Current Water Conditions in New York

Current Water Conditions ("Real-time") in New York

• National Water Information System (NWIS):   Find water-resources data collected at approximately 1.5 million sites, using menu-based and map-based front ends.
• WaterWatch:  View maps, graphs, and tables describing real-time, recent, and...

Date published: January 26, 2018
Status: Active

Ambient Groundwater Quality Monitoring

Relatively little data describing the quality of groundwater in New York State exist, yet groundwater is used as a source of drinking water by approximately one quarter of the population of the state. The objective of the 305(b) groundwater quality monitoring project is to quantify and report on ambient groundwater quality from bedrock and glacial-drift aquifers in upstate New York.

An...

Date published: October 19, 2017
Status: Active

A Comprehensive Water Resources Monitoring Program for the Central Pine Barrens Region, Suffolk County, New York

Problem Statement The sustainability of natural resources in the Pine Barrens region of Suffolk County, N.Y., is a concern for the Central Pine Barrens (CPB) Joint Planning and Policy Commission. The effects of development within and surrounding the Pine Barrens region present a risk to the quality and quantity of ground and surface water in this sensitive ecosystem. Development in the area...

Date published: August 29, 2017
Status: Active

Mohawk River Basin Water Quality

Elevated levels of nutrients (for example, phosphorus) in the Mohawk River can lead to eutrophication and potentially toxic blue-green algal blooms. The U.S. Geological Survey (USGS), in cooperation with the New York Department of Environmental Conservation (NYSDEC) collected nutrient samples and measured streamflow in the Mohawk River. These data are being used to develop a water-quality...

Date published: July 4, 2017
Status: Active

Groundwater Sample Collection Methods

Collecting groundwater samples from a typical homeowner well...

Date published: June 9, 2017
Status: Active

Responses of fish assemblages to changing environmental conditions in the Neversink River and Rondout Creek

Problem The Neversink River and Rondout Creek are historic trout fishing and recreational streams in the heart of the Catskill Mountains of southeastern NY. Waters throughout upper reaches of both rivers currently range from neutral to severely acidic due to deposition of acid rain throughout their watersheds.
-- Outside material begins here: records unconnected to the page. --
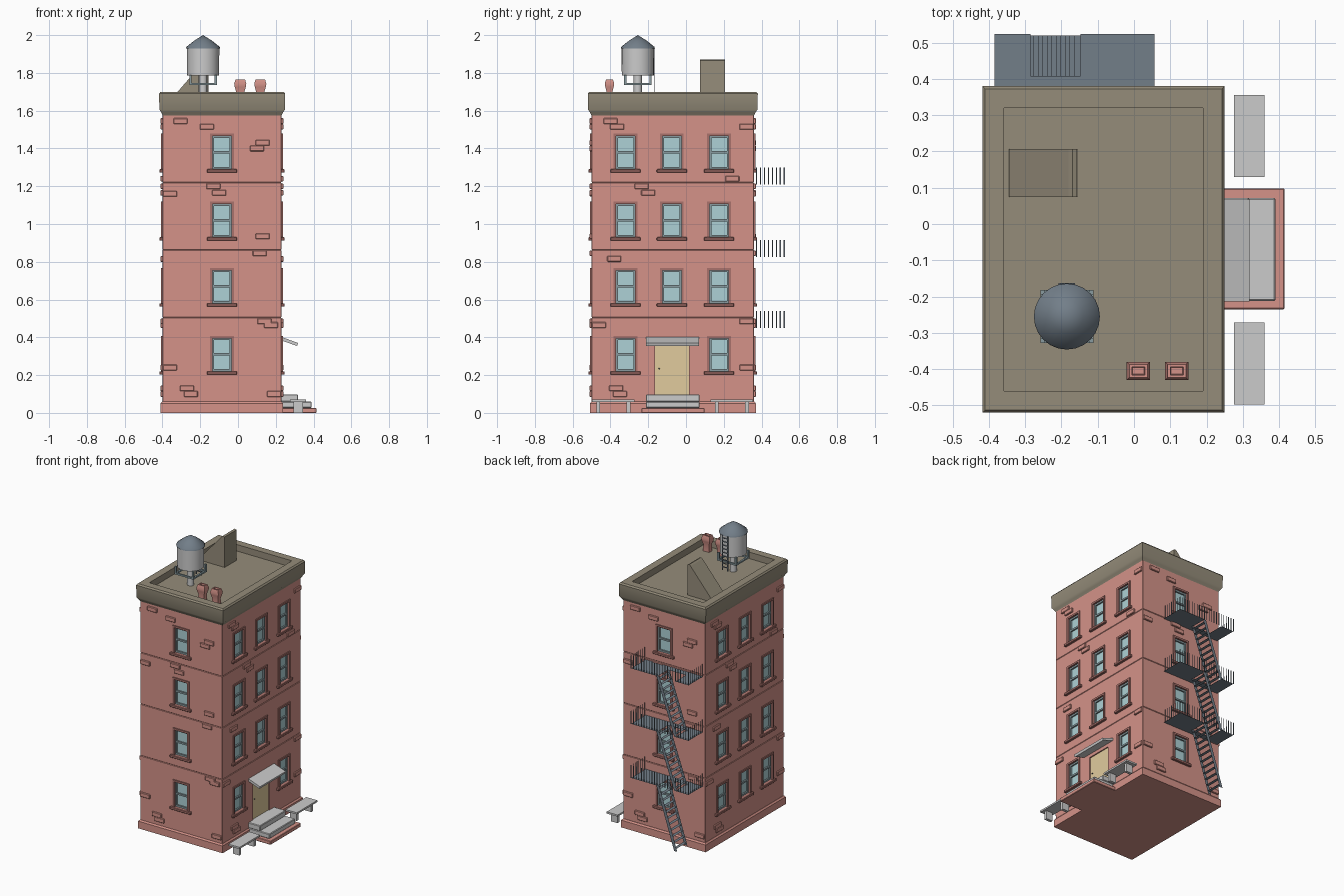
import bpy, bmesh, math
from mathutils import Vector

if "Cube" in bpy.data.objects:
    bpy.data.objects.remove(bpy.data.objects["Cube"])


def mat(name, r, g, b):
    m = bpy.data.materials.new(name)
    m.diffuse_color = (r, g, b, 1)
    m.use_nodes = True
    m.node_tree.nodes["Principled BSDF"].inputs["Base Color"].default_value = m.diffuse_color
    return m


BRICK = mat("brick", .66, .29, .25)
TRIM = mat("trim", .40, .17, .15)
ROOF = mat("roof", .30, .265, .195)
GLASS = mat("glass", .42, .64, .67)
CREAM = mat("cream", .75, .60, .34)
STEEL = mat("steel", .17, .21, .25)
SASH = mat("sash", .25, .33, .35)


def finish(name, bm, m=None, smooth=False, normals=True):
    if normals:
        bmesh.ops.recalc_face_normals(bm, faces=bm.faces)
    me = bpy.data.meshes.new(name)
    bm.to_mesh(me)
    bm.free()
    ob = bpy.data.objects.new(name, me)
    bpy.context.collection.objects.link(ob)
    if m:
        me.materials.append(m)
    if smooth:
        bpy.ops.object.select_all(action='DESELECT')
        ob.select_set(True)
        bpy.context.view_layer.objects.active = ob
        bpy.ops.object.shade_smooth_by_angle(angle=math.radians(40))
    return ob


def boxes(name, bounds, m=None, bevel=0):
    bm = bmesh.new()
    for x0, x1, y0, y1, z0, z1 in bounds:
        vs = bmesh.ops.create_cube(bm, size=1)["verts"]
        for v in vs:
            v.co = Vector(((x0 + x1) / 2 + v.co.x * (x1 - x0),
                           (y0 + y1) / 2 + v.co.y * (y1 - y0),
                           (z0 + z1) / 2 + v.co.z * (z1 - z0)))
    if bevel:
        bmesh.ops.bevel(bm, geom=bm.edges[:], offset=bevel, segments=1, affect='EDGES')
    return finish(name, bm, m)


def quads(name, faces, m):
    bm = bmesh.new()
    for f in faces:
        bm.faces.new([bm.verts.new(p) for p in f])
    return finish(name, bm, m, normals=False)


def prism(name, xz, y0, y1, m=None):
    bm = bmesh.new()
    f = bm.faces.new([bm.verts.new((x, y0, z)) for x, z in xz])
    ext = bmesh.ops.extrude_face_region(bm, geom=[f])["geom"]
    bmesh.ops.translate(bm, vec=(0, y1 - y0, 0),
                        verts=[g for g in ext if isinstance(g, bmesh.types.BMVert)])
    return finish(name, bm, m)


def loft(name, rect, profile, m, smooth=False):
    """Rectangular rings, each (inset, z), bridged and capped."""
    x0, x1, y0, y1 = rect
    bm = bmesh.new()
    rings = [[bm.verts.new(p) for p in ((x0 + i, y0 + i, z), (x1 - i, y0 + i, z),
                                        (x1 - i, y1 - i, z), (x0 + i, y1 - i, z))]
             for i, z in profile]
    for a, b in zip(rings, rings[1:]):
        for k in range(4):
            bm.faces.new((a[k], a[(k + 1) % 4], b[(k + 1) % 4], b[k]))
    bm.faces.new(rings[0])
    bm.faces.new(rings[-1])
    return finish(name, bm, m, smooth)


def lathe(name, cx, cy, profile, m=None, n=24):
    bm = bmesh.new()
    vs = [bm.verts.new((cx + r, cy, z)) for r, z in profile]
    es = [bm.edges.new(p) for p in zip(vs, vs[1:])]
    bmesh.ops.spin(bm, geom=vs + es, cent=(cx, cy, 0), axis=(0, 0, 1),
                   angle=2 * math.pi, steps=n)
    bmesh.ops.remove_doubles(bm, verts=bm.verts, dist=1e-4)
    return finish(name, bm, m, True)


X0, X1, Y0, Y1 = -.40, .23, -.50, .36


def on_wall(side, u0, u1, o0, o1, z0, z1):
    """Bounds of a box on a wall: u along it, o outwards from it."""
    if side == "front":
        return (u0, u1, Y0 - o1, Y0 - o0, z0, z1)
    if side == "back":
        return (u0, u1, Y1 + o0, Y1 + o1, z0, z1)
    if side == "right":
        return (X1 + o0, X1 + o1, u0, u1, z0, z1)
    return (X0 - o1, X0 - o0, u0, u1, z0, z1)


# windows and door openings
LEVELS = (.31, .67, 1.02, 1.38)
cut, frame, sash, glass, sills = [], [], [], [], []
for side in ("front", "back", "right", "left"):
    for u in ((-.085,) if side in ("front", "back") else (-.32, -.075, .175)):
        for z in LEVELS:
            if side == "right" and u == -.075 and z == LEVELS[0]:
                continue
            def put(group, a, b, o0, o1, c, d):
                group.append(on_wall(side, u + a, u + b, o0, o1, z + c, z + d))
            put(cut, -.052, .052, -.025, .02, -.09, .09)
            put(glass, -.05, .05, -.024, -.018, -.09, .09)
            put(sills, -.08, .08, -.005, .016, -.108, -.09)
            put(frame, -.063, .063, -.005, .007, .085, .098)
            for s in (-1, 1):
                a, b = sorted((s * .050, s * .063))
                put(frame, a, b, -.005, .007, -.09, .085)
                a, b = sorted((s * .041, s * .052))
                put(sash, a, b, -.024, -.008, -.09, .09)
            for h in (-.084, 0, .081):
                put(sash, -.041, .041, -.024, -.008, h - .006, h + .006)
cut.append(on_wall("right", -.165, .015, -.02, .02, .085, .36))
cutter = boxes("opening_cutter", cut)
cutter.hide_render = True

# four storeys
for i, (z0, z1) in enumerate(((.05, .505), (.505, .863), (.863, 1.22), (1.22, 1.585))):
    ob = boxes("storey_%d" % (i + 1), [(X0, X1, Y0, Y1, z0, z1)], BRICK, .003)
    mod = ob.modifiers.new("openings", 'BOOLEAN')
    mod.object = cutter
    mod.solver = 'EXACT'
    bpy.context.view_layer.objects.active = ob
    bpy.ops.object.modifier_apply(modifier="openings")
bpy.data.objects.remove(cutter)
boxes("window_frames", frame, TRIM)
boxes("window_sashes", sash, SASH)
boxes("window_glass", glass, GLASS)
boxes("window_sills", sills, TRIM, .003)
loft("plinth", (-.41, .238, -.508, .37), [(0, 0), (0, .05), (.008, .06)], BRICK)

# loose bricks standing proud of the walls
FRONT = [(-.305, 1.545), (-.165, 1.515), (.13, 1.43), (.10, 1.40), (-.36, 1.16), (-.13, 1.2),
         (-.1, 1.165), (.13, .935), (.115, .845), (.14, .485), (.175, .465), (-.36, .24),
         (-.27, .13), (-.25, .1), (.19, .1)]
SIDE = [(-.40, 1.545), (-.365, 1.515), (.245, 1.24), (-.235, 1.2), (-.2, 1.165), (-.38, .815),
        (-.37, .13), (-.35, .1), (.32, 1.515), (.32, .485), (.32, .24), (-.46, .465)]
bricks = []
for side, spots in (("front", FRONT), ("right", SIDE),
                    ("back", [(-.17 - u, z) for u, z in FRONT]),
                    ("left", [(-.14 - u, z) for u, z in SIDE])):
    bricks += [on_wall(side, u - .037, u + .037, -.01, .01, z - .015, z + .015) for u, z in spots]
boxes("loose_bricks", bricks, BRICK, .003)

# cornice with sunken roof
loft("cornice_roof", (-.418, .25, -.52, .38),
     [(.02, 1.575), (.012, 1.59), (.002, 1.605), (0, 1.69), (.008, 1.70), (.06, 1.70),
      (.06, 1.655)], ROOF, True)
prism("roof_bulkhead", [(-.345, 1.65), (-.345, 1.67), (-.18, 1.862), (-.17, 1.87),
                        (-.157, 1.865), (-.155, 1.65)], .075, .207, ROOF)
for k, x in enumerate((.012, .118)):
    loft("chimney_pot_%d" % (k + 1), (x - .032, x + .032, -.43, -.38),
         [(.008, 1.65), (.010, 1.70), (.003, 1.725), (0, 1.742), (.007, 1.766),
          (.014, 1.766), (.016, 1.745)], BRICK, True)

# water tank
TX, TY = -.185, -.255
lathe("tank_barrel", TX, TY, [(0, 1.785), (.085, 1.785), (.086, 1.93), (0, 1.93)])
lathe("tank_roof", TX, TY, [(0, 1.925), (.091, 1.928), (.088, 1.938), (.045, 1.972), (0, 2.0)], STEEL)
lathe("tank_pipe", TX, TY, [(0, 1.65), (.022, 1.65), (.022, 1.79), (0, 1.79)], None, 12)
stand = []
for s in (-1, 1):
    for t in (-1, 1):
        x, y = TX + s * .067, TY + t * .067
        stand.append((x - .006, x + .006, y - .006, y + .006, 1.735, 1.79))
    stand.append((TX - .073, TX + .073, TY + s * .067 - .006, TY + s * .067 + .006, 1.735, 1.746))
    stand.append((TX + s * .067 - .006, TX + s * .067 + .006, TY - .061, TY + .061, 1.735, 1.746))
boxes("tank_stand", stand, SASH)
ladder = [(TX + s * .02 - .003, TX + s * .02 + .003, -.168, -.163, 1.69, 1.93) for s in (-1, 1)]
ladder += [(TX - .02, TX + .02, -.168, -.163, 1.71 + .025 * i, 1.715 + .025 * i) for i in range(9)]
boxes("tank_ladder", ladder, STEEL)

# entrance
boxes("door", [on_wall("right", -.165, .015, -.025, -.008, .085, .36)], CREAM)
lathe("door_knob", X1 - .005, -.142, [(0, .229), (.005, .234), (0, .239)], STEEL, 8)
prism("door_canopy", [(.225, .385), (.225, .404), (.318, .37), (.313, .354)], -.213, .068)
boxes("entrance_pad", [(.22, .415, -.235, .098, 0, .026)], BRICK, .003)
boxes("entrance_steps", [(.22, .39, -.212, .072, .026, .06), (.22, .318, -.212, .072, .06, .098)],
      None, .004)
for name, y in (("bench_front", -.385), ("bench_rear", .243)):
    boxes(name, [(.275, .36, y - .113, y + .113, .058, .07)]
          + [(.293, .343, y + s * .08 - .01, y + s * .08 + .01, 0, .058) for s in (-1, 1)])

# fire escape: thin sheet balconies, bars and stairs
AX, BX, AY, BY = -.385, .056, .362, .523
HX0, HX1, HY = -.285, -.148, .408
decks, bars, stairs = [], [], []


def flat(x0, x1, y0, y1, z):
    return [(x0, y0, z), (x1, y0, z), (x1, y1, z), (x0, y1, z)]


for z, drop in ((1.21, .385), (.825, .375), (.45, .42)):
    decks += [flat(AX, HX0, AY, BY, z), flat(HX1, BX, AY, BY, z), flat(HX0, HX1, AY, HY, z)]
    for i in range(23):
        x = AX + (BX - AX) * i / 22
        bars.append([(x - .003, BY, z), (x + .003, BY, z), (x + .003, BY, z + .09), (x - .003, BY, z + .09)])
    for i in range(8):
        y = AY + .012 + (BY - AY - .015) * i / 7
        for x in (AX, BX):
            bars.append([(x, y - .003, z), (x, y + .003, z), (x, y + .003, z + .09), (x, y - .003, z + .09)])
    for y in (HY, BY - .003):
        stairs.append([(HX1 - .012, y, z), (HX1 + .012, y, z),
                       (HX0 + .012, y, z - drop), (HX0 - .012, y, z - drop)])
    for i in range(11):
        t = (i + .5) / 11
        x = HX1 + (HX0 - HX1) * t
        stairs.append(flat(x - .011, x + .011, HY, BY - .003, z - drop * t))
quads("fire_escape_decks", decks, STEEL)
quads("fire_escape_bars", bars, STEEL)
quads("fire_escape_stairs", stairs, STEEL)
Fish surveys conducted by the USGS during the late 1980s and early 1990s found that...

Contacts: Barry P Baldigo
Date published: June 7, 2017
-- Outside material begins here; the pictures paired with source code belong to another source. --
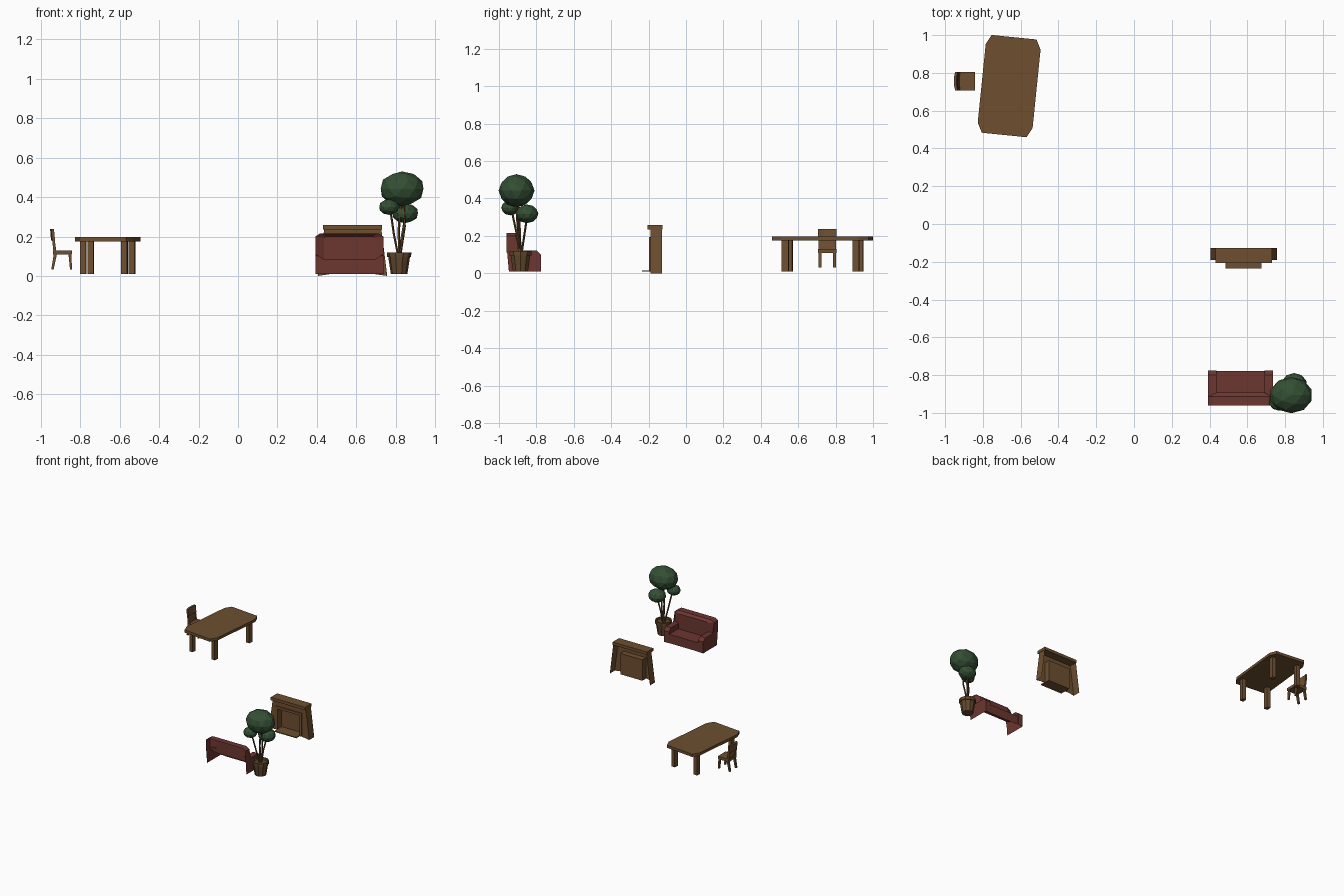
import bpy, bmesh, math
from mathutils import Matrix, Vector

if "Cube" in bpy.data.objects:
    bpy.data.objects.remove(bpy.data.objects["Cube"])


def material(name, rgb):
    m = bpy.data.materials.new(name)
    m.diffuse_color = (*rgb, 1)
    m.use_nodes = True
    m.node_tree.nodes["Principled BSDF"].inputs["Base Color"].default_value = m.diffuse_color
    return m


WOOD = material("brown wood", (0.155, 0.078, 0.030))
RED = material("dark red cloth", (0.150, 0.037, 0.030))
CLAY = material("brown pot", (0.125, 0.066, 0.026))
LEAF = material("dark green leaf", (0.034, 0.078, 0.034))


def finish(name, bm, mat):
    bmesh.ops.recalc_face_normals(bm, faces=bm.faces[:])
    me = bpy.data.meshes.new(name)
    bm.to_mesh(me)
    bm.free()
    me.materials.append(mat)
    ob = bpy.data.objects.new(name, me)
    bpy.context.collection.objects.link(ob)
    return ob


def loft(name, rings, mat, closed=True, caps=(True, True)):
    """Skin a list of equal-length point rings."""
    bm = bmesh.new()
    rows = [[bm.verts.new(p) for p in r] for r in rings]
    n = len(rows[0])
    for a, b in zip(rows, rows[1:]):
        for i in range(n if closed else n - 1):
            j = (i + 1) % n
            bm.faces.new((a[i], a[j], b[j], b[i]))
    if caps[0]:
        bm.faces.new(rows[0][::-1])
    if caps[1]:
        bm.faces.new(rows[-1])
    return finish(name, bm, mat)


def rect(x0, x1, y0, y1, z):
    return [(x0, y0, z), (x1, y0, z), (x1, y1, z), (x0, y1, z)]


def box(name, x0, x1, y0, y1, z0, z1, mat):
    return loft(name, [rect(x0, x1, y0, y1, z0), rect(x0, x1, y0, y1, z1)], mat)


def disc(x, y, z, r, n=10):
    return [(x + r * math.cos(math.tau * i / n), y + r * math.sin(math.tau * i / n), z)
            for i in range(n)]


def xz(outline, y):
    return [(x, y, z) for x, z in outline]


def yz(outline, x):
    return [(x, y, z) for y, z in outline]


def panel(name, pts, mat):
    bm = bmesh.new()
    bm.faces.new([bm.verts.new(p) for p in pts])
    return finish(name, bm, mat)


# Table: slab with cut corners and four square legs, turned slightly
turn = Matrix.Translation((-0.661, 0.73, 0)) @ Matrix.Rotation(math.radians(-5.8), 4, 'Z')
corner = [(0.146, -0.209), (0.146, 0.209), (0.119, 0.26), (-0.119, 0.26)]
outline = corner + [(-x, -y) for x, y in corner]
top = loft("table_top", [[(x, y, z) for x, y in outline] for z in (0.175, 0.197)], WOOD)
top.matrix_world = turn
for sx in (-1, 1):
    for sy in (-1, 1):
        x, y = sx * 0.105, sy * 0.19
        leg = box("table_leg", x - .015, x + .015, y - .018, y + .018, 0.01, 0.177, WOOD)
        leg.matrix_world = turn

# Chair facing the table
box("chair_seat", -0.938, -0.842, 0.707, 0.805, 0.108, 0.13, WOOD)
for y0, y1 in ((0.709, 0.725), (0.787, 0.803)):
    loft("chair_rear_leg", [rect(-.947, -.935, y0, y1, .032), rect(-.934, -.918, y0, y1, .112)], WOOD)
    loft("chair_front_leg", [rect(-.852, -.841, y0, y1, .032), rect(-.86, -.846, y0, y1, .112)], WOOD)
    loft("chair_back_post", [rect(-.936, -.921, y0, y1, .125), rect(-.943, -.93, y0, y1, .185)], WOOD)
loft("chair_back_slat", [rect(-.932, -.924, .722, .79, .125), rect(-.94, -.932, .722, .79, .185)], WOOD)


def curved_back(dx, z):
    front = [(-.928 + dx, .707), (-.934 + dx, .735), (-.934 + dx, .777), (-.928 + dx, .805)]
    return [(x, y, z) for x, y in front] + [(x - .014, y, z) for x, y in front[::-1]]


loft("chair_back_rest", [curved_back(0, .18), curved_back(-.005, .237)], WOOD)

# Fireplace: open-backed flared shell, firebox, frame, hearth and mantel
shell = [(0.405, 0), (0.437, 0.237), (0.727, 0.237), (0.757, 0)]
hole = [(0.484, 0.012), (0.484, 0.175), (0.675, 0.175), (0.675, 0.012)]
loft("fireplace_sides", [xz(shell, -.128), xz(shell, -.19)], WOOD, False, (False, False))
loft("fireplace_front", [xz(shell, -.19), xz(hole, -.19)], WOOD, False, (False, False))
loft("firebox", [xz(hole, -.19), xz(hole, -.145)], WOOD, False, (False, True))
box("frame_left", .464, .484, -.197, -.19, .012, .195, WOOD)
box("frame_right", .675, .695, -.197, -.19, .012, .195, WOOD)
box("frame_top", .484, .675, -.197, -.19, .175, .195, WOOD)
box("hearth", .484, .675, -.235, -.146, .009, .016, WOOD)
box("mantel", .431, .73, -.206, -.126, .235, .258, WOOD)

# Sofa: thin shell facing +y, open at the rear and underneath
back = [(.392, .11), (.392, .2), (.417, .216), (.712, .216), (.737, .2), (.737, .11)]
inner = [(.437, .08), (.437, .195), (.45, .2), (.682, .2), (.692, .195), (.692, .08)]
loft("sofa_back", [xz(back, -.961), xz(back, -.912), xz(inner, -.892)], RED, False, (False, True))
side = [(-.947, .01), (-.957, .12), (-.961, .2), (-.912, .2), (-.892, .123),
        (-.8, .123), (-.775, .1), (-.775, .01)]
arm = [(-.91, .123), (-.8, .123), (-.775, .1), (-.775, .01)]
for outer, inside in ((.392, .437), (.737, .692)):
    panel("sofa_side", yz(side, outer), RED)
    loft("sofa_arm", [yz(arm, outer), yz(arm, inside)], RED, False, (False, False))
    panel("sofa_arm_inner", yz([(-.892, .08), (-.892, .123), (-.8, .123), (-.775, .1), (-.775, .08)], inside), RED)
seat = [(-.892, .08), (-.778, .08), (-.778, .01)]
loft("sofa_seat", [yz(seat, .437), yz(seat, .692)], RED, False, (False, False))

# Plant: tapered pot with rim, thin stems, faceted leaf balls
px, py = 0.817, -0.885
loft("pot", [disc(px, py, .01, .042), disc(px, py, .095, .055), disc(px, py, .095, .061),
             disc(px, py, .12, .062), disc(px, py, .12, .052), disc(px, py, .105, .05)], CLAY)


def stem(points, r):
    rings = [disc(x, y, z, r, 5) for x, y, z in points]
    loft("stem", rings, CLAY)


stem([(.812, -.89, .1), (.79, -.905, .21), (.77, -.935, .35)], .006)
stem([(.817, -.885, .1), (.815, -.89, .24), (.832, -.9, .42)], .007)
stem([(.822, -.88, .1), (.845, -.9, .25), (.84, -.91, .4)], .006)
stem([(.82, -.88, .1), (.83, -.865, .2), (.848, -.85, .3)], .006)
balls = [((.832, -.906, .442), (.114, .096, .088)),
         ((.848, -.85, .318), (.068, .061, .05)),
         ((.766, -.94, .35), (.052, .048, .04))]
for centre, size in balls:
    bm = bmesh.new()
    bmesh.ops.create_icosphere(bm, subdivisions=2, radius=1,
                               matrix=Matrix.Translation(centre) @ Matrix.Diagonal((*size, 1)))
    finish("leaf_ball", bm, LEAF)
Long Island Topography

The present landforms of Long Island are the result of many geologic processes, some of which began many millions of years ago and some of which began only recently. Most of the major features of the present-day topography, however, are related to the last glaciation, which ended approximately 22,000 years ago.

Contacts: Jack Monti
Date published: June 6, 2017

Long Island Population

About 7.56 million people lived on Long Island in 2010. Of these, about 2.50 million are in Kings County, 2.23 million in Queens County, 1.34 million in Nassau County, and 1.49 million in Suffolk County.

Contacts: Jack Monti
Date published: June 5, 2017

Long Island Land Use and Land Cover

On Long Island, land use includes the human activities and management practices for which land is used. Land cover is a mosaic of developed, forest, agriculture, and wetlands areas. Both land use and land cover are usually discussed in similar environments. The National Land Cover Database (NLCD) serves as the definitive LANDSAT-based, 30-meter resolution, land cover database for the Nation....

Contacts: Jack Monti
Date published: June 4, 2017

Long Island Freshwater

Long Island is surrounded by an almost limitless amount of saltwater in the Atlantic Ocean, in the Long Island Sound, and in the many bays bordering Long Island. Although the salty water is important to the economy of the area and is of significant recreational value, this website is mainly concerned with the fresh water of Long Island, which from many standpoints, is even more important than...

Contacts: Jack Monti
Date published: May 30, 2017

Long Island Hydrogeologic Units

Long Island’s aquifer system consists of a seaward-dipping wedge of mostly unconsolidated stratified sediments comprised of sand, gravel, silt and clay.

Contacts: Jack Monti